Rain is beginning to fall. Tentative drops spattering the dust of dry weeks. Happy splashes ready to refill the water garden on the deck. After eighty days without measurable precipitation the moisture is welcome.
Our water comes from a well, and I seldom waste much of it on the gardens. Without rain thirsty annuals die and perennials wilt into early hibernation, although the shrubs and trees survive remarkably well.
You’d think the gardens would become uninteresting with the demise of flowers, but they’re still vibrant thanks to a variety of leaf colours and textures.
Landscapers recommend planning for year-round interest when designing gardens. I wonder what they’d say if I admitted my main criteria is low maintenance.

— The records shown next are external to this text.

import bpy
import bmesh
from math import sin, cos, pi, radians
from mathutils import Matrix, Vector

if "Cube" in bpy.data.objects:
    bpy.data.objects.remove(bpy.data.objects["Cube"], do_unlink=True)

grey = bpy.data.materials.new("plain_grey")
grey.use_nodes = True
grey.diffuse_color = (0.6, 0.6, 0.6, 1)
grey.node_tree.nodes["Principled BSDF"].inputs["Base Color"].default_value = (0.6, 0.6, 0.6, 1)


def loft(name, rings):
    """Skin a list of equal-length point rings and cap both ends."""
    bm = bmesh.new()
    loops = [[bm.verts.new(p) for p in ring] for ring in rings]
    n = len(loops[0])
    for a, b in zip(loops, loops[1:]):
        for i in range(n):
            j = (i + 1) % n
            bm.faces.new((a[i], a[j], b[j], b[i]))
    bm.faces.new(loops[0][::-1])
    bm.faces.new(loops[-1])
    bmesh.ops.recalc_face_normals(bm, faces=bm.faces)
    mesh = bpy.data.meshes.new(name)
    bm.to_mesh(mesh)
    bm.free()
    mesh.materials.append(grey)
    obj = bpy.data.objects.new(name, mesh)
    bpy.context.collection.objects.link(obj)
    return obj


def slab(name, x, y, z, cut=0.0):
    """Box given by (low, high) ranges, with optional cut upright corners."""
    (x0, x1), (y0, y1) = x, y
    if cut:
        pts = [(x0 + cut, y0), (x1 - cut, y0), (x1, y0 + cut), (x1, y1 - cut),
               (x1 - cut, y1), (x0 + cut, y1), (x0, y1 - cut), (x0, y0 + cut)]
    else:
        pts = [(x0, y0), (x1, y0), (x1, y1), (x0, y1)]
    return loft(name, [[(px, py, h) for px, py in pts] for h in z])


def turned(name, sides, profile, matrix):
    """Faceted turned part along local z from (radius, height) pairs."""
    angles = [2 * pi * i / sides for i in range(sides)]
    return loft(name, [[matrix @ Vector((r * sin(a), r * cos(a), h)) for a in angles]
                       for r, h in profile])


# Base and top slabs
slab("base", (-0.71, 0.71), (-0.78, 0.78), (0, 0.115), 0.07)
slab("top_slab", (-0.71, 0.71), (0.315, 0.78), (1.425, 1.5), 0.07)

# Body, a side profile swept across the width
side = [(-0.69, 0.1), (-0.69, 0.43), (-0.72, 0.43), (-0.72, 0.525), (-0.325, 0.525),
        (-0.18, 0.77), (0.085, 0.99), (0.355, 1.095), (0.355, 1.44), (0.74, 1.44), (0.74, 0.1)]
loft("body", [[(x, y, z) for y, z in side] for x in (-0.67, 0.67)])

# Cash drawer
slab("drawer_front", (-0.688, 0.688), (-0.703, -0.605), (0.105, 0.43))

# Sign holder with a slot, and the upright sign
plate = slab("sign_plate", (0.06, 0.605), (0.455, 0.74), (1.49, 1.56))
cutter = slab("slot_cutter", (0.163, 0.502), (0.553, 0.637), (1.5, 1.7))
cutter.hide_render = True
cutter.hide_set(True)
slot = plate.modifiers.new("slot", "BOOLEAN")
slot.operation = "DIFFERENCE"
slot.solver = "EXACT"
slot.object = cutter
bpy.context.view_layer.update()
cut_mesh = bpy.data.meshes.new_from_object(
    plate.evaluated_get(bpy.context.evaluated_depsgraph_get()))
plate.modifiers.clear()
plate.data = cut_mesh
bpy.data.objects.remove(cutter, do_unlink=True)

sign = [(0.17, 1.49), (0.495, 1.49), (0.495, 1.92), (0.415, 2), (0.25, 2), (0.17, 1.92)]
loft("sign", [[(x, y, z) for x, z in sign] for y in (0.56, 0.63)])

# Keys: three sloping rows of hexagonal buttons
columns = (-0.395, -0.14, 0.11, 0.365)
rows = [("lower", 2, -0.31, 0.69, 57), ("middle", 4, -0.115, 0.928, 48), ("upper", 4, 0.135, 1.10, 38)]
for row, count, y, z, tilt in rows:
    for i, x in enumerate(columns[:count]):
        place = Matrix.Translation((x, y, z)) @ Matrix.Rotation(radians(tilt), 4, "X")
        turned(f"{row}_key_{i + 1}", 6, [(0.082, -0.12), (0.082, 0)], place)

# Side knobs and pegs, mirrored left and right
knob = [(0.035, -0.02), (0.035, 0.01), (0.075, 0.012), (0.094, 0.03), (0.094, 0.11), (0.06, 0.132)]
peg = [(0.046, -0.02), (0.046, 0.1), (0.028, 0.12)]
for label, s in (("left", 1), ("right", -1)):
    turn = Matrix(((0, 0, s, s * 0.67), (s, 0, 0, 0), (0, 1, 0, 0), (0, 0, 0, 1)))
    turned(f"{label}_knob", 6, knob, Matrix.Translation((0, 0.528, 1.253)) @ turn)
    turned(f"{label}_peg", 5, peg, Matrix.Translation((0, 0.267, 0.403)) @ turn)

I enjoyed designing and planting our various garden beds even if they don’t have a professionally landscaped look. They’ve evolved over the last fifteen years and reflect my low-key, relaxed lifestyle preferences. If something doesn’t look right or grow well in one location, I may dig it out and plant it somewhere else (or just toss it). Because we live rurally and our property is hemmed in by surrounding woodland, wild things frequently pop up where they don’t belong — most often ferns, salal, and evergreen seedlings. Sometimes I pull them out; sometimes I let them stay. If a plant can’t handle neglect? Oh, well. Obviously I prefer the planning and planting to any ongoing maintenance.
Do you see where I’m going with this? When I compare my gardens with my writing style I find many similarities. Novels get lots of basic planning, although I’m not a plotter by nature. I love putting the stories together, getting the plot off to a good start with a setting that provides good background colour, and characters that add complex texture; making sure there’s an interesting middle and satisfying ending to sustain reader interest all the way through. I include the contrast of tension and conflict but I don’t use a lot of splashy literary artifice and devices. If the story has good bones it will stand on its own. When it comes to evaluation and revision I don’t hesitate to move or cut out anything that doesn’t work well.
This isn’t meant to be an analogy. But if I consider my gardening attitudes I think I better understand the kind of writer I am.
How about you? What influences the way you write?